New device can control tremors related to neurological disorders

New device can control tremors related to neurological disorders
We may receive commissions for purchases made through links on our website. We appreciate your support.

Tremors occur when muscles contract and relax repeatedly. Some neurological disorders, such as Parkinsons disease, can cause muscle tremors. A tremor is an involuntary and rhythmic movement of body parts such as the hands, head, trunk or legs.

Thescience has some meansto try to control these involuntary movements, but nothing like Tremelo.

Parkinsons an example of neurological disorder that causes tremors

Tremor may be a symptom associated with disturbances in the parts of the brain that control muscles throughout the body or in specific areas, such as the hands.This condition may be relatively simple to manage at first, but these tremors get worse.

Thus, as the disease progresses, people suffering from this condition realize that these involuntary movements arise more often.As such, it is even impossible to perform certain tasks, pick up a fork or pour a glass of water.

Tremelo may help resolve neurological disorders

Some useful tools are designed to limit the impacts of tremors.However, there is a new device that seeks to dampen tremors with technology applied directly.

A team of Fresno State researchers has been developing the Tremelo.This is a hand stabilizer that attaches to the arm of a person who is experiencing tremors.The technology involved features mass dampener sets tuned to each of the two enclosures.

In essence, this system, on a completely different scale, functions as the earthquake system used in buildings.Upon detection of the tremor, the device quickly moves the weights in a direction that counteracts the movement of the users tremors.

A pendulum that has already been proven

The device has already been successful in 36 patients who were part of a trial and the work was amazing.According to the researchers, this technology considerably limits the amount of tremors the user experiences, and also has a bonus of being noninvasive to the patient.

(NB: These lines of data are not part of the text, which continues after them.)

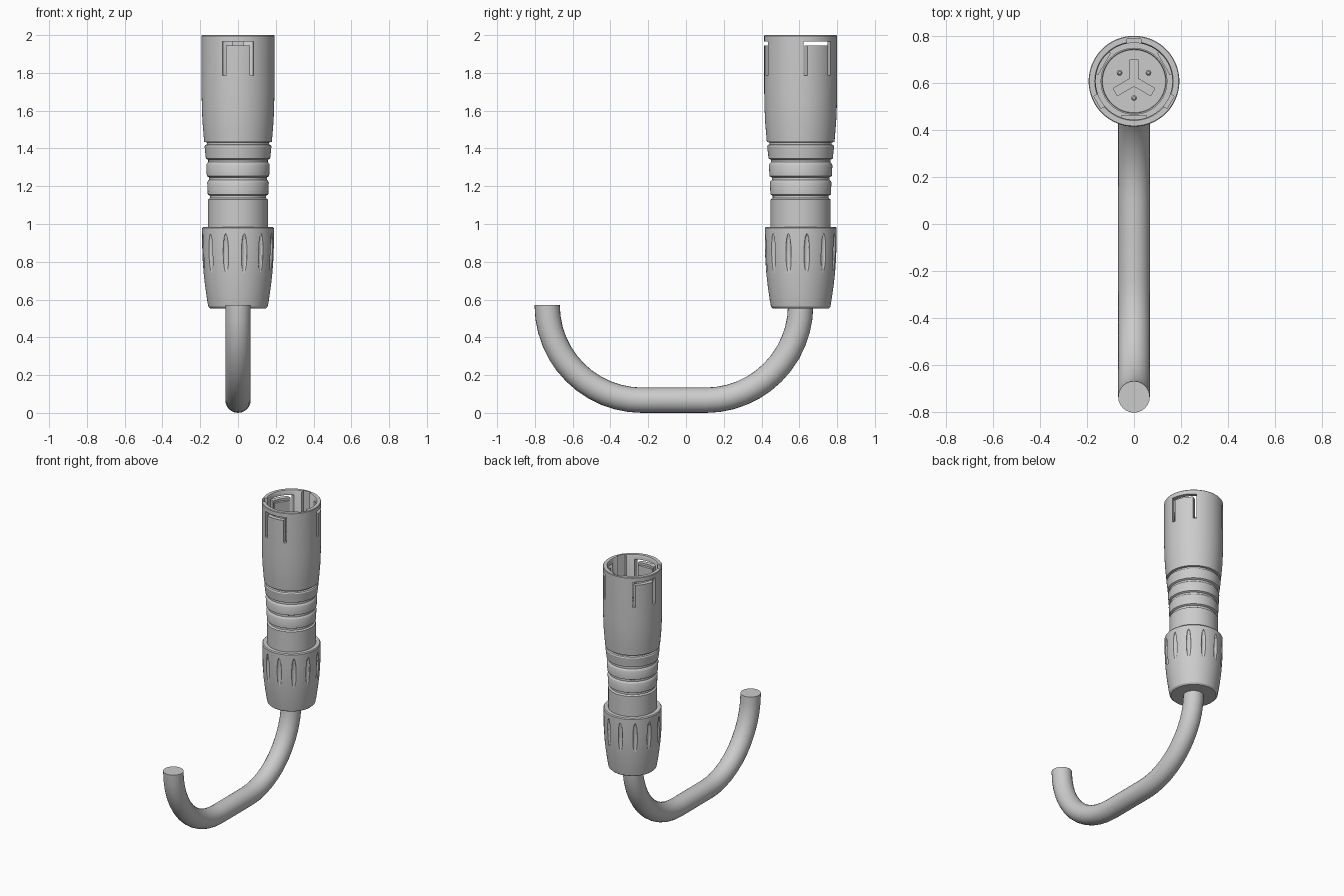
import bpy, bmesh, math
from mathutils import Matrix, Vector

if "Cube" in bpy.data.objects:
    bpy.data.objects.remove(bpy.data.objects["Cube"])

CY = 0.607      # connector axis y
SEG = 64


def finish(name, bm, smooth=True):
    bmesh.ops.recalc_face_normals(bm, faces=bm.faces[:])
    me = bpy.data.meshes.new(name)
    bm.to_mesh(me)
    bm.free()
    ob = bpy.data.objects.new(name, me)
    bpy.context.collection.objects.link(ob)
    if smooth:
        shade(ob)
    return ob


def shade(ob):
    bpy.ops.object.select_all(action='DESELECT')
    bpy.context.view_layer.objects.active = ob
    ob.select_set(True)
    bpy.ops.object.shade_smooth_by_angle(angle=math.radians(30))


def bridge(bm, a, b):
    n = len(a)
    for i in range(n):
        bm.faces.new((a[i], a[(i + 1) % n], b[(i + 1) % n], b[i]))


def lathe(name, profile, x=0.0, y=CY, seg=SEG):
    """Solid of revolution about a vertical axis, capped at both profile ends."""
    bm = bmesh.new()
    rings = [[bm.verts.new((x + r * math.cos(i * math.tau / seg),
                            y + r * math.sin(i * math.tau / seg), z))
              for i in range(seg)] for r, z in profile]
    for a, b in zip(rings, rings[1:]):
        bridge(bm, a, b)
    bm.faces.new(rings[0])
    bm.faces.new(rings[-1])
    return finish(name, bm)


def spin(deg):
    """Local +x becomes the outward direction at this angle around the axis."""
    return Matrix.Translation((0, CY, 0)) @ Matrix.Rotation(math.radians(deg), 4, 'Z')


def prism(bm, outline, r0, r1, m):
    """Outline in (tangent, z), extruded radially from r0 to r1."""
    a = [bm.verts.new(m @ Vector((r0, t, z))) for t, z in outline]
    b = [bm.verts.new(m @ Vector((r1, t, z))) for t, z in outline]
    bridge(bm, a, b)
    bm.faces.new(a)
    bm.faces.new(b)


def rect(w, z0, z1):
    return [(-w, z0), (w, z0), (w, z1), (-w, z1)]


def cut(ob, bm):
    tool = finish("cutter", bm, False)
    tool.hide_render = True
    mod = ob.modifiers.new("cut", 'BOOLEAN')
    mod.operation, mod.solver, mod.object = 'DIFFERENCE', 'EXACT', tool
    bpy.context.view_layer.objects.active = ob
    bpy.ops.object.modifier_apply(modifier=mod.name)
    bpy.data.objects.remove(tool)
    shade(ob)


# Cable: quarter bend, straight run, quarter bend
bm = bmesh.new()
R, BEND, ZC = 0.067, 0.503, 0.57
path = [(-0.232, math.pi + i * math.pi / 24) for i in range(13)]
path += [(0.104, 1.5 * math.pi + i * math.pi / 24) for i in range(13)]
rings = []
for cy, a in path:
    ring = []
    for k in range(24):
        u = k * math.tau / 24
        d = BEND + R * math.cos(u)
        ring.append(bm.verts.new((R * math.sin(u), cy + d * math.cos(a), ZC + d * math.sin(a))))
    rings.append(ring)
for a, b in zip(rings, rings[1:]):
    bridge(bm, a, b)
bm.faces.new(rings[0])
bm.faces.new(rings[-1])
finish("cable", bm)

# Clamp nut with twelve finger grooves
nut = lathe("clamp_nut", [(0.05, 0.553), (0.148, 0.553), (0.157, 0.562), (0.164, 0.6),
                          (0.174, 0.67), (0.182, 0.74), (0.187, 0.81), (0.190, 0.89),
                          (0.190, 0.978), (0.185, 0.985), (0.12, 0.985)])
bm = bmesh.new()
for i in range(12):
    m = spin(10 + 30 * i) @ Matrix.Translation((0.190, 0, 0.835)) @ Matrix.Diagonal((0.014, 0.016, 0.115, 1))
    bmesh.ops.create_uvsphere(bm, u_segments=12, v_segments=12, radius=1, matrix=m)
cut(nut, bm)

# Shell: neck, grip rings, tapered barrel and hollow socket
prof = [(0.1, 0.95), (0.159, 0.95), (0.159, 1.130)]
for z, r_low, r_high, top in [(1.135, 0.160, 0.163, 1.228), (1.232, 0.165, 0.168, 1.320),
                              (1.325, 0.170, 0.177, 1.418)]:
    prof += [(r_low - 0.012, z + 0.002), (r_low - 0.012, z + 0.015),
             (r_low, z + 0.021), (r_high, top - 0.008), (r_high - 0.004, top)]
prof += [(0.164, 1.422), (0.164, 1.432), (0.179, 1.434), (0.183, 1.48), (0.188, 1.54),
         (0.191, 1.61), (0.193, 1.70), (0.193, 1.996), (0.190, 2.0), (0.167, 2.0),
         (0.163, 1.993), (0.163, 1.50), (0.10, 1.50)]
shell = lathe("shell", prof)
bm = bmesh.new()
u_slot = [(-0.083, 1.785), (-0.063, 1.785), (-0.063, 1.945), (0.063, 1.945),
          (0.063, 1.785), (0.083, 1.785), (0.083, 1.967), (-0.083, 1.967)]
for i in range(3):
    prism(bm, u_slot, 0.12, 0.25, spin(30 + 120 * i))            # latch slots
    prism(bm, rect(0.03, 1.55, 2.05), 0.12, 0.180, spin(90 + 120 * i))  # key ways
cut(shell, bm)

# Latch pads on the inner wall
bm = bmesh.new()
for i in range(3):
    prism(bm, rect(0.055, 1.80, 1.93), 0.145, 0.165, spin(30 + 120 * i))
finish("latch_pads", bm)

# Contact insert with a three-armed recess and rim
insert = lathe("contact_insert", [(0.135, 1.49), (0.135, 1.685), (0.142, 1.685), (0.142, 1.70),
                                  (0.136, 1.70), (0.134, 1.68), (0.05, 1.68)], seg=48)
bm = bmesh.new()
arms = []
for i in range(3):
    c, s = math.radians(90 + 120 * i), 0.018
    for d, t in [(0.092, -s), (0.092, s), (s / math.sqrt(3), s)]:
        if t == s and d < 0.05:
            d = s / math.tan(math.radians(60))
        arms.append((d * math.cos(c) - t * math.sin(c), CY + d * math.sin(c) + t * math.cos(c)))
low = [bm.verts.new((x, y, 1.64)) for x, y in arms]
high = [bm.verts.new((x, y, 1.75)) for x, y in arms]
bridge(bm, low, high)
bm.faces.new(low)
bm.faces.new(high)
cut(insert, bm)

# Three contact pins
for i in range(3):
    a = math.radians(30 + 120 * i)
    lathe(f"pin_{i + 1}", [(0.012, 1.67), (0.012, 1.735), (0.006, 1.745)],
          0.071 * math.cos(a), CY + 0.071 * math.sin(a), 16)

The team has successfully tested the program but is currently looking for funding on the Indiegogo website . The project seems worthwhile and is an innovative approach to a common problem. In the past, devices (admittedly with a much cheaper price tag) have tried to solve the problem externally. However, the direction designed for Tremolos action is different and this could be a success.